Twelve years ago when Light-Sport Aircraft burst on the aviation scene, pilots were hungry to learn more about these machines. Not only could they be flown without a medical, they were packed with new technologies. Glass cockpits and carbon fiber fuselages are now common, but LSA were among the first to adopt them.
Most of the first LSA came from overseas. Today, we see a greater balance between U.S.- and foreign-produced aircraft. How were Americans to learn about brands they never heard of, such as Tecnam, Flight Design, Pipistrel, Evektor, and more? How about at an airshow? [Read more…]
By BILL WILSON
The promise of light-sport aviation began with hopes of a cheaper way to get into or stay in aviation. These hopes focused around lower prices for new aircraft and the potential for reduced operating costs.
Now that 2015 has entered the history books, we will slowly begin to see statistics for the year. My guess is that most aviation media will completely miss one of the big picture perspectives.
This oversight does not represent a knowledge failure, but instead reflects a U.S-centric focus on general aviation.
In the world of conventionally-certified aircraft, such a viewpoint is correct. An estimated 80% of the world’s such aircraft are produced and used in America.

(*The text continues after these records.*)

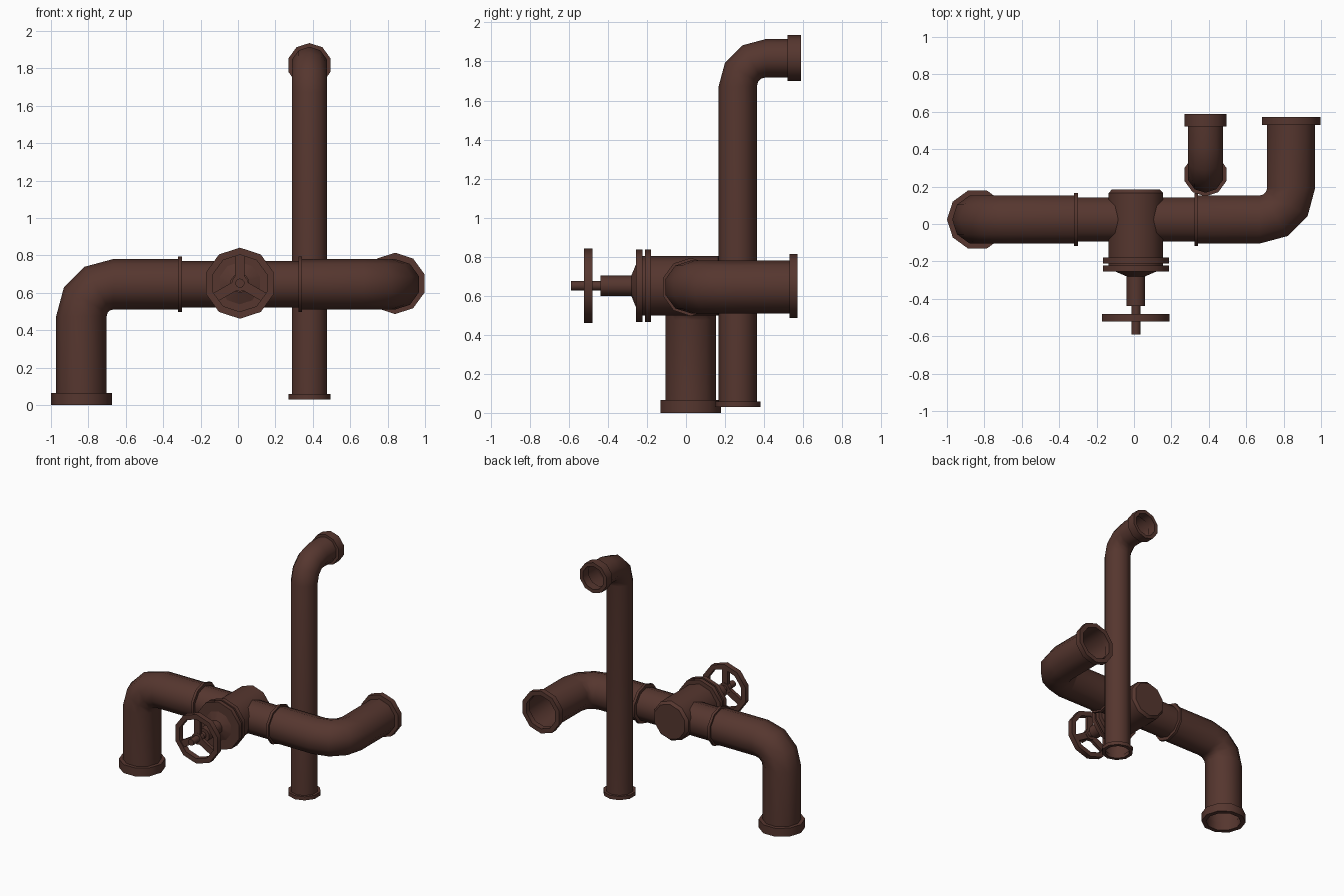
import bpy, bmesh, math
from mathutils import Vector, Matrix

if "Cube" in bpy.data.objects:
    bpy.data.objects.remove(bpy.data.objects["Cube"])

SIDES = 10
X, Y, Z = Vector((1, 0, 0)), Vector((0, 1, 0)), Vector((0, 0, 1))

rust = bpy.data.materials.new("rusty_brown")
rust.diffuse_color = (0.092, 0.037, 0.028, 1)
rust.use_nodes = True
rust.node_tree.nodes["Principled BSDF"].inputs["Base Color"].default_value = rust.diffuse_color


def finish(name, bm):
    bmesh.ops.recalc_face_normals(bm, faces=bm.faces)
    me = bpy.data.meshes.new(name)
    bm.to_mesh(me)
    bm.free()
    me.materials.append(rust)
    ob = bpy.data.objects.new(name, me)
    bpy.context.collection.objects.link(ob)
    bpy.ops.object.select_all(action='DESELECT')
    ob.select_set(True)
    bpy.context.view_layer.objects.active = ob
    bpy.ops.object.shade_smooth_by_angle(angle=math.radians(40))
    return ob


def loft(name, rings, caps=False, closed=False):
    """Skin ten-sided rings given as (centre, first axis, second axis, radius)."""
    bm = bmesh.new()
    loops = []
    for c, u, v, r in rings:
        angles = [2 * math.pi * i / SIDES for i in range(SIDES)]
        loops.append([bm.verts.new(c + (u * math.cos(a) + v * math.sin(a)) * r) for a in angles])
    pairs = list(zip(loops, loops[1:])) + ([(loops[-1], loops[0])] if closed else [])
    for a, b in pairs:
        for i in range(SIDES):
            j = (i + 1) % SIDES
            bm.faces.new((a[i], a[j], b[j], b[i]))
    if caps:
        bm.faces.new(loops[0])
        bm.faces.new(loops[-1])
    return finish(name, bm)


def lathe(name, origin, axis, up, profile, **kw):
    """Turn (distance, radius) pairs about an axis, with a corner pointing along up."""
    return loft(name, [(origin + axis * d, up, axis.cross(up), r) for d, r in profile], **kw)


def collar(name, origin, axis, up, d0, d1, outer, inner):
    lathe(name, origin, axis, up, [(d0, inner), (d0, outer), (d1, outer), (d1, inner)], closed=True)


def elbow_pipe(name, start, corner, end, bend, radius, corner_in_plane):
    """Open pipe with one three-step bend."""
    a, b = (corner - start).normalized(), (end - corner).normalized()
    n = a.cross(b)
    centre = corner - a * bend + b * bend
    stations = [(start, a)]
    for k in range(4):
        t = math.radians(30 * k)
        stations.append((centre + (a * math.sin(t) - b * math.cos(t)) * bend,
                         a * math.cos(t) + b * math.sin(t)))
    stations.append((end, b))
    rings = []
    for p, t in stations:
        s = t.cross(n)
        rings.append((p, s, n, radius) if corner_in_plane else (p, n, s, radius))
    loft(name, rings)


# main line: left leg, right outlet and the thinner neck between them
PY, PZ = 0.024, 0.645
left, right = Vector((-0.837, PY, PZ)), Vector((0.84, PY, PZ))
elbow_pipe("left_pipe", Vector((-0.837, PY, 0.01)), left, Vector((-0.31, PY, PZ)), 0.17, 0.135, True)
elbow_pipe("right_pipe", Vector((0.333, PY, PZ)), right, Vector((0.84, 0.56, PZ)), 0.168, 0.135, False)
neck = Vector((0, PY, PZ))
lathe("neck_pipe", neck, X, Z, [(-0.31, 0.124), (0.333, 0.124)])
for name, x in (("left_joint_ring", -0.31), ("right_joint_ring", 0.333)):
    collar(name, neck, X, Z, x - 0.01, x + 0.01, 0.149, 0.12)
collar("left_end_flange", Vector((-0.837, PY, 0)), Z, X, 0, 0.065, 0.163, 0.128)
collar("right_end_flange", Vector((0.84, 0, PZ + 0.005)), Y, Z, 0.53, 0.572, 0.164, 0.128)

# tall riser behind the main line
elbow_pipe("riser_pipe", Vector((0.382, 0.265, 0.035)), Vector((0.382, 0.265, 1.817)),
           Vector((0.382, 0.575, 1.817)), 0.145, 0.098, True)
collar("riser_bottom_flange", Vector((0.382, 0.265, 0)), Z, Y, 0.03, 0.058, 0.117, 0.09)
collar("riser_top_flange", Vector((0.382, 0, 1.817)), Y, Z, 0.52, 0.588, 0.118, 0.09)

# valve body, pointing to the front; distances run along -y
valve, FRONT = Vector((0.01, 0, 0.651)), -Y
lathe("valve_body", valve, FRONT, Z,
      [(-0.185, 0.135), (-0.165, 0.153), (0.25, 0.153)], caps=True)
for i, d in enumerate((0.178, 0.223)):
    lathe(f"valve_flange_{i + 1}", valve, FRONT, Z, [(d, 0.185), (d + 0.032, 0.185)], caps=True)
lathe("valve_bonnet", valve, FRONT, Z,
      [(0.25, 0.125), (0.28, 0.052), (0.438, 0.052)], caps=True)
lathe("valve_stem", valve, FRONT, Z, [(0.43, 0.025), (0.59, 0.025)], caps=True)

# hand wheel: rim, hub and three spokes
collar("wheel_rim", valve, FRONT, Z, 0.48, 0.522, 0.19, 0.152)
lathe("wheel_hub", valve, FRONT, Z, [(0.482, 0.045), (0.515, 0.045)], caps=True)
bm = bmesh.new()
for k in range(3):
    m = (Matrix.Translation(valve + FRONT * 0.5) @ Matrix.Rotation(math.radians(120 * k), 4, 'Y')
         @ Matrix.Translation((0, 0, 0.09)) @ Matrix.Diagonal((0.05, 0.026, 0.14, 1)))
    bmesh.ops.create_cube(bm, size=1, matrix=m)
finish("wheel_spokes", bm)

However, beyond our shores lies an international gold mine for small aircraft producers. [Read more…]
The Light-Sport Aircraft (LSA) sector is aviation’s newest and most prolific with numerous outstanding aircraft available from Europe and the United States.
Europeans seemed to own the category at first because regulations on the other side of the Atlantic permitted companies to fully build very similar aircraft. When the FAA caught up by releasing the Sport Pilot/Light-Sport Aircraft regulation in 2004, a tsunami of foreign models arrived on American shores.
In more recent years, U.S. companies made the transition from supplying aircraft kits to manufacturing ready-to-fly models. The two activities are very distinct business models, so the transition took some years.
With both sets of skills now well developed, many American companies are providing have-it-your-way airplanes in either kit form or factory built. To the FAA’s credit, the regulation is surprisingly accommodative of such innovative methods.
As we move deeper into the second decade of LSA, what might be called third generation designs are emerging and a number of these are something to behold.
A third-gen design is one created specifically to fit in the new category and one of the best known examples is Icon Aircraft’s A5 LSA seaplane. I got the chance to fly the production version at this year’s AirVenture in Oshkosh. [Read more…]